- _Problem statement_:
Reproduce each record below exactly as written.

- _Stored records_:
[Start of Attachment]
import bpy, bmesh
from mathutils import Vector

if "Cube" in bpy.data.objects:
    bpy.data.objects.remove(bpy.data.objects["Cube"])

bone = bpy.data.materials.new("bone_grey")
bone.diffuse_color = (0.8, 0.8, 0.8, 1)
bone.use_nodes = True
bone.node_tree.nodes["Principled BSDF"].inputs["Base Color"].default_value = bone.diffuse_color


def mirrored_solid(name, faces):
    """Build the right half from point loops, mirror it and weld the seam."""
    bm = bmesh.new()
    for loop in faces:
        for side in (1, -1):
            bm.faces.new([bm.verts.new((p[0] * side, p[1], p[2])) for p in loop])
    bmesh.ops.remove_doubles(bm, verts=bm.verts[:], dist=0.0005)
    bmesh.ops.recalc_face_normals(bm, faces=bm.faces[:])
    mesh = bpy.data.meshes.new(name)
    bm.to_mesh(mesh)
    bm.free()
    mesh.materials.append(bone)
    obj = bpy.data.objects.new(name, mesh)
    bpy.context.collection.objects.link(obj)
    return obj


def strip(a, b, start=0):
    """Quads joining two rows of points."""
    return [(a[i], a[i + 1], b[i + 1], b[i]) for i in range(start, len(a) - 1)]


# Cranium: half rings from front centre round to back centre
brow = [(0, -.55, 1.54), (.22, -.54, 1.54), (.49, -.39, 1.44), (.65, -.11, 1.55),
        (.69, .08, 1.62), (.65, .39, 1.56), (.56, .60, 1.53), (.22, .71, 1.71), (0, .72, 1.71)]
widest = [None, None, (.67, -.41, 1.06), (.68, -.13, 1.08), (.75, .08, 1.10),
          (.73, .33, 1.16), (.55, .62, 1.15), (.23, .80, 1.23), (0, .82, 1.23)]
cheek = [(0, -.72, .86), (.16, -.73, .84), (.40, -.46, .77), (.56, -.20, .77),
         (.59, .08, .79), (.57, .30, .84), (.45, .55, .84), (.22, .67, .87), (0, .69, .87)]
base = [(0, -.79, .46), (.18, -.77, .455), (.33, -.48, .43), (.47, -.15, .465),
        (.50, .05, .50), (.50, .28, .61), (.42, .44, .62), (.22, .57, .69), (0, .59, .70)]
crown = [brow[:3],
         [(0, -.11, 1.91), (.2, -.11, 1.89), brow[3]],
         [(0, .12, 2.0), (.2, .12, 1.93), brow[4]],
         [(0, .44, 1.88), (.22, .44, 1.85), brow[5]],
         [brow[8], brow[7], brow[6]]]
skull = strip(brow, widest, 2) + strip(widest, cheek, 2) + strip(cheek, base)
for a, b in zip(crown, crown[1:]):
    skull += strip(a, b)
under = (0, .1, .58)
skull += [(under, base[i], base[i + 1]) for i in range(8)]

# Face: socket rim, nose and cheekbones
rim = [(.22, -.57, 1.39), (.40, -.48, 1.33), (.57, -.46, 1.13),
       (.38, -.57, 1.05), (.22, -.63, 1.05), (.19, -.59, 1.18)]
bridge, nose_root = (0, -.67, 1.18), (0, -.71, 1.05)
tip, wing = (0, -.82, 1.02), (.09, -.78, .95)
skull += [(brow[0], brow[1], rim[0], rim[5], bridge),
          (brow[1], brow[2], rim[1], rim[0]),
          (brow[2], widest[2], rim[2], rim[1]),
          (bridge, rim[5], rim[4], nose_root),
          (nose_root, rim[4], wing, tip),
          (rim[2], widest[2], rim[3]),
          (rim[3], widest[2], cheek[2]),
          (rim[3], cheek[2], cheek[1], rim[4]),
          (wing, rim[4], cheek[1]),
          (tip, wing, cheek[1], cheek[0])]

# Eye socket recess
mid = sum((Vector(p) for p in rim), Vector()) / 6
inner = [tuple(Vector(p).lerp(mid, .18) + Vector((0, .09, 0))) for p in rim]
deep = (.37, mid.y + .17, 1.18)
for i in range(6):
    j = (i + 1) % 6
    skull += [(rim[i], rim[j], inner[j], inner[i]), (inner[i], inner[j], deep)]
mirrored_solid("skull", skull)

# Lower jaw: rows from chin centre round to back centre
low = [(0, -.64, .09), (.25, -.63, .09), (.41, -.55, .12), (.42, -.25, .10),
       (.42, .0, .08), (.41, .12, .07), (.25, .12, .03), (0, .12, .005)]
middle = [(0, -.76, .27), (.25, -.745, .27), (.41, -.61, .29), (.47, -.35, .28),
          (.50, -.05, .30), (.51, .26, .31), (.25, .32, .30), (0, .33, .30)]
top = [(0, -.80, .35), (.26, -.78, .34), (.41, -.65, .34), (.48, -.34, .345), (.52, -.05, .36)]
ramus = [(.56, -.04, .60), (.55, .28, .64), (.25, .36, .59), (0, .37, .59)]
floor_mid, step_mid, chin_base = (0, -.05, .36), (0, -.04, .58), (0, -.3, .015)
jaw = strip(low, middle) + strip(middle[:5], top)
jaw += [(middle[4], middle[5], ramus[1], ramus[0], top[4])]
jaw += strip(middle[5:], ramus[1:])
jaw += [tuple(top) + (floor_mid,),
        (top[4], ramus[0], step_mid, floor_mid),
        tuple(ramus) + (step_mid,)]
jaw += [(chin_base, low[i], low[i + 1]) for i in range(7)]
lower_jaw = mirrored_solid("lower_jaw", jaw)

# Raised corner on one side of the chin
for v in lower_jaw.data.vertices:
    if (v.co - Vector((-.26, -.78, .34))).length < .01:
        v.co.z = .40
[End of Attachment]
- _Your solution_:
import bpy, bmesh
from mathutils import Vector

if "Cube" in bpy.data.objects:
    bpy.data.objects.remove(bpy.data.objects["Cube"])

bone = bpy.data.materials.new("bone_grey")
bone.diffuse_color = (0.8, 0.8, 0.8, 1)
bone.use_nodes = True
bone.node_tree.nodes["Principled BSDF"].inputs["Base Color"].default_value = bone.diffuse_color


def mirrored_solid(name, faces):
    """Build the right half from point loops, mirror it and weld the seam."""
    bm = bmesh.new()
    for loop in faces:
        for side in (1, -1):
            bm.faces.new([bm.verts.new((p[0] * side, p[1], p[2])) for p in loop])
    bmesh.ops.remove_doubles(bm, verts=bm.verts[:], dist=0.0005)
    bmesh.ops.recalc_face_normals(bm, faces=bm.faces[:])
    mesh = bpy.data.meshes.new(name)
    bm.to_mesh(mesh)
    bm.free()
    mesh.materials.append(bone)
    obj = bpy.data.objects.new(name, mesh)
    bpy.context.collection.objects.link(obj)
    return obj


def strip(a, b, start=0):
    """Quads joining two rows of points."""
    return [(a[i], a[i + 1], b[i + 1], b[i]) for i in range(start, len(a) - 1)]


# Cranium: half rings from front centre round to back centre
brow = [(0, -.55, 1.54), (.22, -.54, 1.54), (.49, -.39, 1.44), (.65, -.11, 1.55),
        (.69, .08, 1.62), (.65, .39, 1.56), (.56, .60, 1.53), (.22, .71, 1.71), (0, .72, 1.71)]
widest = [None, None, (.67, -.41, 1.06), (.68, -.13, 1.08), (.75, .08, 1.10),
          (.73, .33, 1.16), (.55, .62, 1.15), (.23, .80, 1.23), (0, .82, 1.23)]
cheek = [(0, -.72, .86), (.16, -.73, .84), (.40, -.46, .77), (.56, -.20, .77),
         (.59, .08, .79), (.57, .30, .84), (.45, .55, .84), (.22, .67, .87), (0, .69, .87)]
base = [(0, -.79, .46), (.18, -.77, .455), (.33, -.48, .43), (.47, -.15, .465),
        (.50, .05, .50), (.50, .28, .61), (.42, .44, .62), (.22, .57, .69), (0, .59, .70)]
crown = [brow[:3],
         [(0, -.11, 1.91), (.2, -.11, 1.89), brow[3]],
         [(0, .12, 2.0), (.2, .12, 1.93), brow[4]],
         [(0, .44, 1.88), (.22, .44, 1.85), brow[5]],
         [brow[8], brow[7], brow[6]]]
skull = strip(brow, widest, 2) + strip(widest, cheek, 2) + strip(cheek, base)
for a, b in zip(crown, crown[1:]):
    skull += strip(a, b)
under = (0, .1, .58)
skull += [(under, base[i], base[i + 1]) for i in range(8)]

# Face: socket rim, nose and cheekbones
rim = [(.22, -.57, 1.39), (.40, -.48, 1.33), (.57, -.46, 1.13),
       (.38, -.57, 1.05), (.22, -.63, 1.05), (.19, -.59, 1.18)]
bridge, nose_root = (0, -.67, 1.18), (0, -.71, 1.05)
tip, wing = (0, -.82, 1.02), (.09, -.78, .95)
skull += [(brow[0], brow[1], rim[0], rim[5], bridge),
          (brow[1], brow[2], rim[1], rim[0]),
          (brow[2], widest[2], rim[2], rim[1]),
          (bridge, rim[5], rim[4], nose_root),
          (nose_root, rim[4], wing, tip),
          (rim[2], widest[2], rim[3]),
          (rim[3], widest[2], cheek[2]),
          (rim[3], cheek[2], cheek[1], rim[4]),
          (wing, rim[4], cheek[1]),
          (tip, wing, cheek[1], cheek[0])]

# Eye socket recess
mid = sum((Vector(p) for p in rim), Vector()) / 6
inner = [tuple(Vector(p).lerp(mid, .18) + Vector((0, .09, 0))) for p in rim]
deep = (.37, mid.y + .17, 1.18)
for i in range(6):
    j = (i + 1) % 6
    skull += [(rim[i], rim[j], inner[j], inner[i]), (inner[i], inner[j], deep)]
mirrored_solid("skull", skull)

# Lower jaw: rows from chin centre round to back centre
low = [(0, -.64, .09), (.25, -.63, .09), (.41, -.55, .12), (.42, -.25, .10),
       (.42, .0, .08), (.41, .12, .07), (.25, .12, .03), (0, .12, .005)]
middle = [(0, -.76, .27), (.25, -.745, .27), (.41, -.61, .29), (.47, -.35, .28),
          (.50, -.05, .30), (.51, .26, .31), (.25, .32, .30), (0, .33, .30)]
top = [(0, -.80, .35), (.26, -.78, .34), (.41, -.65, .34), (.48, -.34, .345), (.52, -.05, .36)]
ramus = [(.56, -.04, .60), (.55, .28, .64), (.25, .36, .59), (0, .37, .59)]
floor_mid, step_mid, chin_base = (0, -.05, .36), (0, -.04, .58), (0, -.3, .015)
jaw = strip(low, middle) + strip(middle[:5], top)
jaw += [(middle[4], middle[5], ramus[1], ramus[0], top[4])]
jaw += strip(middle[5:], ramus[1:])
jaw += [tuple(top) + (floor_mid,),
        (top[4], ramus[0], step_mid, floor_mid),
        tuple(ramus) + (step_mid,)]
jaw += [(chin_base, low[i], low[i + 1]) for i in range(7)]
lower_jaw = mirrored_solid("lower_jaw", jaw)

# Raised corner on one side of the chin
for v in lower_jaw.data.vertices:
    if (v.co - Vector((-.26, -.78, .34))).length < .01:
        v.co.z = .40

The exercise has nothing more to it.